"Those Nervous Surgeons" (Album, 2014) !Recommended!
This first album in 17 years from British electropunkers Click Click is stunningly good. Originally envisaged as 'industrial psychedelia' what has transpired is something more primal, more visceral, but probably more powerful as a consequence.
Still driven by original and founding members, brothers Adrian and Derek E. Smith, there was talk after this was released that this could be their final bow for original material. For the sake of sanity let's hope not.
Taking it's title from a pre-Click Click incarnation as a rock band, it's a thrill listening to music that has something to say, with maturity, but retains a sense of urgency, even aggression. It's political (and this is where maturity works as a distinct asset), jabbing sneeringly, but its recognition of everyday reality doesn't temper their condemnation. Whilst it's true that the lyrics and anger in some songs could date from the era of Thatcher and Reagan (and the sense of imminent threat of nuclear war), this is far from being a wall-to-wall collection of diatribes. Instead, Those Nervous Surgeons offers up far more range both lyrically and musically.
A haunting, desolate air pervades. The brooding opening instrumental Passenger could almost be an unreleased piece from John Carpenter's score to his own soundtrack to Escape From New York and establishes a high bar. The style switches, steps up a gear, as Man In A Suit establishes the other side to this album – a swaggering, nonchalantly cool song with snarling vocals that are Click Click's trademark. It's as much what's left out as what's included that makes this songwriting so damn good. Allowing it to run over six minutes, there's plenty of space in the arrangement for bridges and breaks; and in those spaces distant shimmering synth strings reminding us which universe we're still in.
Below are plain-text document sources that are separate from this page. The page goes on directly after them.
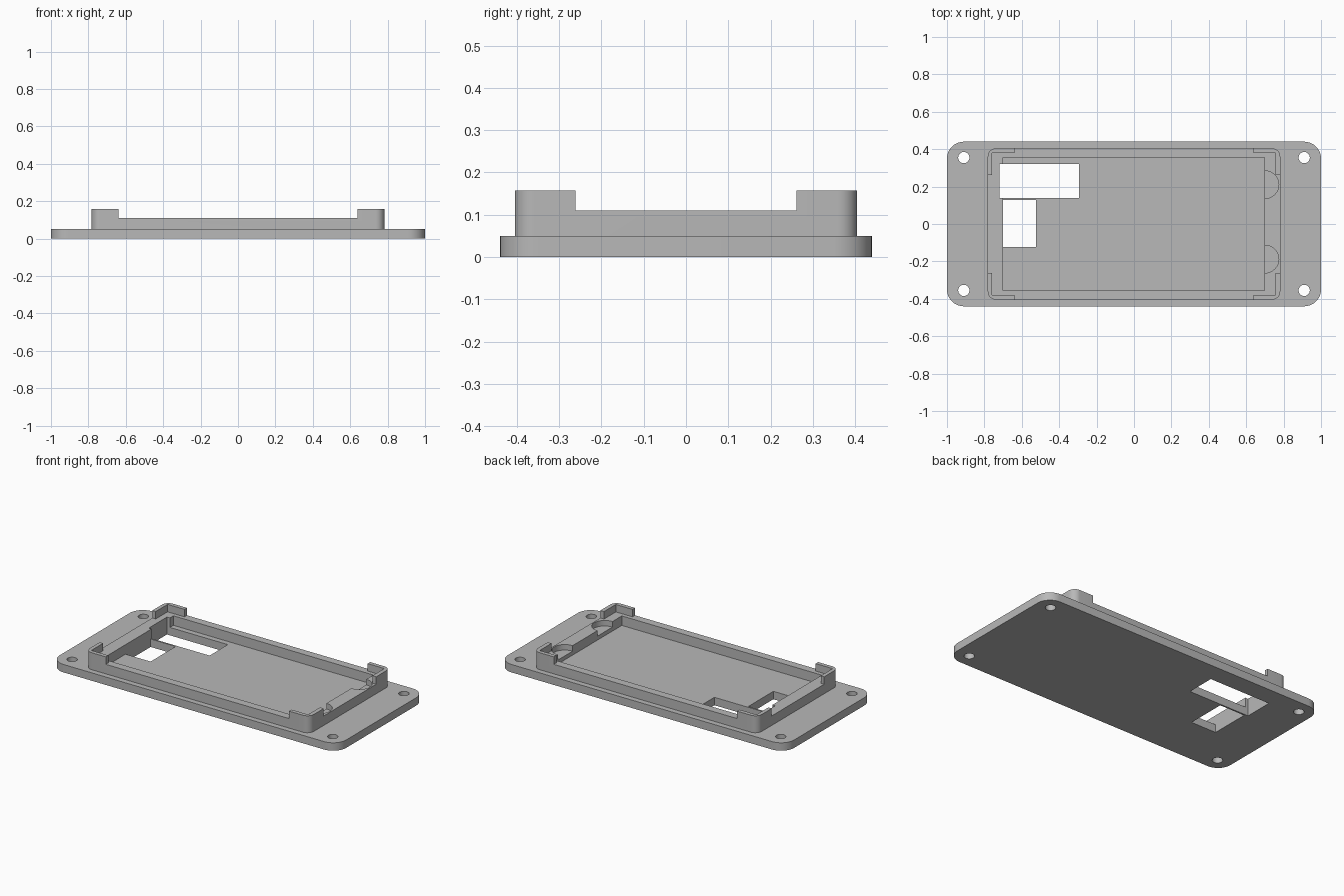
import bpy, bmesh, math

default = bpy.data.objects.get("Cube")
if default:
    bpy.data.objects.remove(default, do_unlink=True)

grey = bpy.data.materials.new("plain grey")
grey.use_nodes = True
COLOUR = (0.48, 0.48, 0.48, 1)
grey.diffuse_color = COLOUR
grey.node_tree.nodes["Principled BSDF"].inputs["Base Color"].default_value = COLOUR


def prism(name, outline, z0, z1):
    """Extrude a flat outline from z0 up to z1."""
    bm = bmesh.new()
    face = bm.faces.new([bm.verts.new((x, y, z0)) for x, y in outline])
    top = bmesh.ops.extrude_face_region(bm, geom=[face])
    verts = [v for v in top["geom"] if isinstance(v, bmesh.types.BMVert)]
    bmesh.ops.translate(bm, verts=verts, vec=(0, 0, z1 - z0))
    bmesh.ops.recalc_face_normals(bm, faces=bm.faces)
    mesh = bpy.data.meshes.new(name)
    bm.to_mesh(mesh)
    bm.free()
    mesh.materials.append(grey)
    obj = bpy.data.objects.new(name, mesh)
    bpy.context.collection.objects.link(obj)
    return obj


def arc(cx, cy, r, start, sweep, steps):
    return [(cx + r * math.cos(math.radians(start + sweep * i / steps)),
             cy + r * math.sin(math.radians(start + sweep * i / steps)))
            for i in range(steps + 1)]


def rounded(hx, hy, r):
    """Rectangle outline with rounded corners, centred on the origin."""
    points = []
    for i, (sx, sy) in enumerate(((1, 1), (-1, 1), (-1, -1), (1, -1))):
        points += arc(sx * (hx - r), sy * (hy - r), r, 90 * i, 90, 10)
    return points


def box(x0, x1, y0, y1):
    return [(x0, y0), (x1, y0), (x1, y1), (x0, y1)]


def circle(cx, cy, r):
    return arc(cx, cy, r, 0, 360, 32)[:-1]


def combine(target, outline, z0, z1, operation="DIFFERENCE"):
    """Cut a prism from the target, or join it on."""
    tool = prism("helper", outline, z0, z1)
    tool.hide_render = True
    mod = target.modifiers.new("shape", "BOOLEAN")
    mod.operation = operation
    mod.solver = "EXACT"
    mod.object = tool
    bpy.context.view_layer.objects.active = target
    bpy.ops.object.modifier_apply(modifier=mod.name)
    bpy.data.objects.remove(tool, do_unlink=True)


PLATE_TOP, LEDGE, POST_TOP, ABOVE = 0.05, 0.11, 0.157, 0.3

# Raised frame: a block hollowed out so that four corner posts stand on a ledge
frame = prism("raised_frame", rounded(0.782, 0.405, 0.045), 0.03, POST_TOP)
combine(frame, box(-0.758, 0.756, -0.38, 0.38), LEDGE, ABOVE)
combine(frame, box(-0.64, 0.64, -0.6, 0.6), LEDGE, ABOVE)
combine(frame, box(-1.2, 1.2, -0.262, 0.262), LEDGE, ABOVE)
combine(frame, box(-0.70, 0.697, -0.355, 0.355), -0.1, ABOVE)

# Round finger recesses in the left ledge
for y in (0.21, -0.188):
    combine(frame, circle(0.70, y, 0.074), 0.075, ABOVE)

# Base plate with four screw holes
plate = prism("base_plate", rounded(1.0, 0.44, 0.09), 0, PLATE_TOP)
for sx in (-1, 1):
    for sy in (-1, 1):
        combine(plate, circle(sx * 0.91, sy * 0.355, 0.03), -0.1, ABOVE)

# Join the frame onto the plate
join = plate.modifiers.new("join", "BOOLEAN")
join.operation = "UNION"
join.solver = "EXACT"
join.object = frame
bpy.context.view_layer.objects.active = plate
bpy.ops.object.modifier_apply(modifier=join.name)
bpy.data.objects.remove(frame, do_unlink=True)

# Two rectangular openings through the floor
combine(plate, box(-0.72, -0.295, 0.138, 0.32), -0.1, ABOVE)
combine(plate, box(-0.70, -0.525, -0.122, 0.128), -0.1, ABOVE)

# Smooth corners with sharp edges kept
plate.name = "mounting_tray"
for obj in bpy.context.selected_objects:
    obj.select_set(False)
plate.select_set(True)
bpy.context.view_layer.objects.active = plate
bpy.ops.object.shade_smooth_by_angle(angle=math.radians(30))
Rats In My Bed is what SPK might have sounded like had 80's bombastic producer Zeus B Held got his hands on them. The proto-analogue bass synth sequencer and ticking percussion is the train driving this towards Dive territory.
It's What Do You Want? that encompasses the essence of this album. Its biting lyrics the most explicit slap in the face to the sleepwalking masses: “What do you want? What do you need? What have you learned? What have you seen? Desensitised, you're watching Sky. The anchorman is spinning lies. American born, American town. Your flags are false, tear them down. New legislation, control and fear. All seeing eye, sees everywhere. Free pussy riot, shut down the Bay. Outlaw the drones strikes, Don't let them pray. You're not a victim, you have a voice. Open your eyes, you have a choice.” It the kind of stuff that makes the hairs on the back of your neck stand up.
Like desensitised sheep we capitulate and suck it up – that's what the system wants. What Click Click want is to peel back the veneer of freedom and expose the truth but, more importantly, make us understand that we have the choice and thereby the power to change things. As Ghandi so eloquently put it, we need “To be the change we want to see in the world”. The song ends by repeating the question: “What do you want?” - over and over. It's a bit like Kevin McCarthy at the end of The Invasion of The Body Snatchers when he breaks the fourth wall, screaming into the camera and viewing audience: “You're next!”. We are no longer passive listeners and observers, we are part of the narrative... and the solution.
The percussion-less instrumental The Warminster Detective is placed directly after the most overt call to action, providing much needed breathing and recovery space – albeit a mournful one and, for me, a highlight of the album. Burn starts to pick up the pace again. Again, there's an intricate richness to both the composition and the arrangement which, when combined with the attitude of delivery and attention to production detail, elevates Those Nervous Surgeons above most of the other noise out there.
Drone somehow reminds me of Rabies by Naked Lunch, and could itself almost be a re-recorded track from 1980, only it isn't. Keep Us Out Of The Way draws inspiration from American researcher Neil Sargisian and his comment that brings things to a satisfying conclusion by plaintively crying: “Why do they listen to nothing we say?”. It ends with a sample of Sargisian's original quote – which is worth repeating here: “The powers that be... use the media to entertain people with issues that don't really matter. When you have the big news networks covering celebrity issues as if it is the most important thing, it becomes the most important thing. And this is not by accident, this is to keep us out of the way.”
There's just ten tracks on Those Nervous Surgeons and yet so nuanced, so thought-provoking, so immersive is the journey through it that the experience touches something deep inside. That, combined with the astonishing production, results in one of the most intellectually satisfying and musically rewarding albums I have heard in years. 9/10
Rob Dyer (January 2016)